A few months ago I decided to stop using Google’s Picasa for editing my photos and instead switched to Apple’s iPhoto. Doing so has been an enlightening experience and although (spoiler alert!) I prefer iPhoto, I also think it’s worth mentioning why I switched but also what Picasa has going for it.
Firstly, a bit of background – I’ve been a Picasa user for quite some time (since January 2005 apparently) and used it prior to becoming a Mac user. In the early days of Mac ownership I used CrossOver to run it, before later running the Mac OS X version of it when that finally came out. I never really touched iPhoto until this year, when I bought the latest version.
I’m therefore comparing iPhoto ’11 with Picasa 3.9.
Unless you have a reasonably new Mac, you probably won’t have iPhoto ’11. If you do, then it’s free; if not, it’s a £10.49 purchase from the Mac App Store. Picasa is a free download so it wins there.
In my opinion, iPhoto wins here as it offers many more features for making adjustments to photos. Both will offer basic features for adjusting light and colour balance, and a one-click button (‘enhance’ in iPhoto, and ‘I’m Feeling Lucky’ in Picasa – it is a Google product after all) to automate this. The one-click enhancers in both were a little hit and miss – I found iPhoto sometimes over-saturates pictures whereas Picasa makes them too bright. But iPhoto excels by also offering noise reduction and better controls for lighting pictures – I was able to fix a few of my under-exposed images much more easily in iPhoto than Picasa. On the other hand, Picasa also supports Instagram-style filters should you wish to apply those.
iPhoto is slow. Like, really slow. If you like seeing the spinning beach ball, then you’re in luck because you’ll see it a lot in iPhoto – especially when you have more than a couple of other apps open at the same time. Picasa is much faster – which seems odd, since Picasa is a cross-platform app written by Google, whereas iPhoto is native to OS X and by Apple. Apple didn’t announce any updates for iLife at WWDC earlier this week but hopefully efficiency improvements are on the cards for iPhoto ’13.
If you want to share your photos with others, both apps will let you upload them to the internet. Picasa supports its own Picasa Web Albums service, with two-way synchronisation of photos between your computer and your Web Albums account, as well as Google+ and Blogger. iPhoto supports Facebook and Flickr, and users of OS X Mountain Lion can also share pictures on Twitter. For me, support for Facebook and Flickr is far more useful than Google’s own properties, but this depends on what you use.
Incidentally Google used to offer an Export plugin for iPhoto that would allow you to export from iPhoto to Picasa Web Albums, but this is no longer in active development and has been removed from the Picasa web site. You can still download it from MacUpdate though.
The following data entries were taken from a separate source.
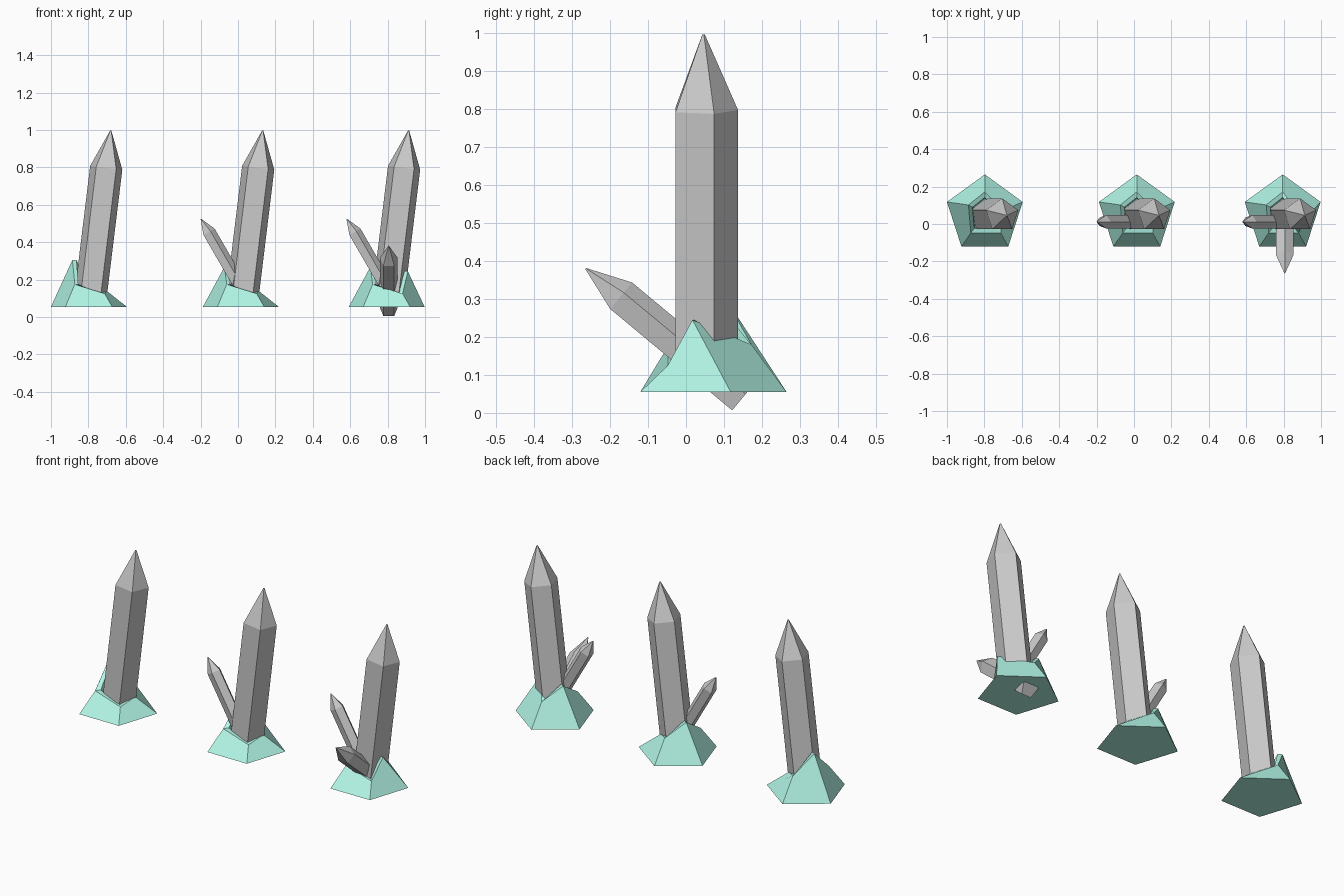
import bpy, bmesh
from math import sin, cos, radians
from mathutils import Vector

if "Cube" in bpy.data.objects:
    bpy.data.objects.remove(bpy.data.objects["Cube"])

green = bpy.data.materials.new("green_rock")
green.diffuse_color = (0.45, 0.93, 0.8, 1)
green.use_nodes = True
green.node_tree.nodes["Principled BSDF"].inputs["Base Color"].default_value = green.diffuse_color


def loft(name, rings, mat=None):
    """Skin a stack of equal rings and close both ends."""
    bm = bmesh.new()
    rows = [[bm.verts.new(p) for p in ring] for ring in rings]
    n = len(rows[0])
    for a, b in zip(rows, rows[1:]):
        for i in range(n):
            j = (i + 1) % n
            bm.faces.new((a[i], a[j], b[j], b[i]))
    bm.faces.new(rows[0][::-1])
    bm.faces.new(rows[-1])
    bmesh.ops.recalc_face_normals(bm, faces=bm.faces)
    me = bpy.data.meshes.new(name)
    bm.to_mesh(me)
    bm.free()
    ob = bpy.data.objects.new(name, me)
    bpy.context.collection.objects.link(ob)
    if mat:
        me.materials.append(mat)
    return ob


def crystal(name, shoulder, axis, ridge, r, length, tip):
    """Five-sided prism below the shoulder, pointed above it; one edge faces ridge."""
    c, d = Vector(shoulder), Vector(axis).normalized()
    u = Vector(ridge)
    u = (u - d * u.dot(d)).normalized()
    v = d.cross(u)

    def ring(t, rad):
        return [c + d * t + (u * cos(radians(72 * k)) + v * sin(radians(72 * k))) * rad
                for k in range(5)]
    return loft(name, [ring(-length, r), ring(0, r), ring(tip, r * 0.04)])


def rock(name, x, rim):
    """Pentagon base with an uneven rim, thick lip and sunken middle."""
    cy = 0.052
    outer = [(x + 0.213 * cos(radians(90 + 72 * k)),
              cy + 0.213 * sin(radians(90 + 72 * k)), 0.055) for k in range(5)]
    top = [(x + px, cy + py, z) for px, py, z in rim]
    lip = [(x + px * 0.75, cy + py * 0.75, z) for px, py, z in rim]
    floor = [(x + px * 0.7, cy + py * 0.7, 0.1) for px, py, z in rim]
    return loft(name, [outer, top, lip, floor], green)


# Rim points: back, left, front left, front right, right
def rim(left_z, right):
    return [(0, 0.12, 0.18), (-0.088, 0.05, left_z), (-0.075, -0.1, 0.175),
            (0.085, -0.1, 0.125), right]


low, high = (0.095, 0.02, 0.14), (0.113, -0.035, 0.245)
clusters = [(-0.7975, rim(0.305, low)), (0.015, rim(0.267, low)), (0.795, rim(0.267, high))]

for i, (x, points) in enumerate(clusters, 1):
    rock(f"rock_base_{i}", x, points)
    # Tall leaning crystal
    crystal(f"main_crystal_{i}", (x + 0.093, 0.046, 0.798), (0.122, 0, 1), (0, 1, 0),
            0.091, 0.7, 0.2)
    # Thin crystal leaning left
    if i > 1:
        crystal(f"left_crystal_{i}", (x - 0.173, 0.012, 0.454), (-0.5, 0, 0.865),
                (0.865, 0, 0.5), 0.038, 0.4, 0.082)

# Crystal leaning forward, its foot pokes out under the base
crystal("front_crystal", (0.806, -0.174, 0.305), (0, -0.77, 0.64), (0, 0.64, 0.77),
        0.05, 0.418, 0.117)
Of the two, iPhoto is naturally more Mac-like, although it does use a number of non-standard user interface conventions (in comparison to other Mac apps). Picasa feels like an app brought over from Windows – which it is – and the interface is thus less visually appealing. I also found that iPhoto presented its features in a clearer and more easily accessed way – Picasa has a habit of hiding things in menus.
Both apps will let you create slideshows from your images. To me, iPhoto slideshows look more professional, and allow you to easily import music from iTunes to accompany it. On the other hand, Picasa will let you export your slideshow directly to YouTube; iTunes merely saves a QuickTime file and you’ll need to either upload it manually or use Apple’s iMovie, sold separately, to get it on to YouTube.
iPhoto will let you order prints and other printed items from within the app itself, which is a nice touch – with Picasa it’s necessary to export images first, and then use a third-party service. iPhoto also lets you browse your Flickr sets and Facebook albums from within the app itself, which includes the use of the slideshow features.
Both will let you tag people in your photos, so that you can also browse by person as well as folder or event; iPhoto uses contact information from your Address Book and Facebook, whereas Picasa uses Google Contacts and Google+. When you upload these photos to Facebook or Google+ then these people will be automatically tagged if you are friends with them or have circled them.
In my experience, Picasa doesn’t see, to get much attention from Google; version 3.9 was still the most recent version as of December 2012, having been out for 9 months; iPhoto has had several minor updates in that time such as adding support for Twitter sharing. Finally, iPhoto naturally supports full-screen mode in OS X Lion and Mountain Lion, which Picasa does not as yet.
On the whole I feel iPhoto has more to offer than Picasa, but by switching from one to the other I’ve had to sacrifice some features (and speed). Consequently I imagine that there are some people for whom Picasa will clearly be the best option – but, in my case, it isn’t.
This post was revised in December 2012 to add more information about slideshows, Twitter sharing, photo tagging and Picasa updates.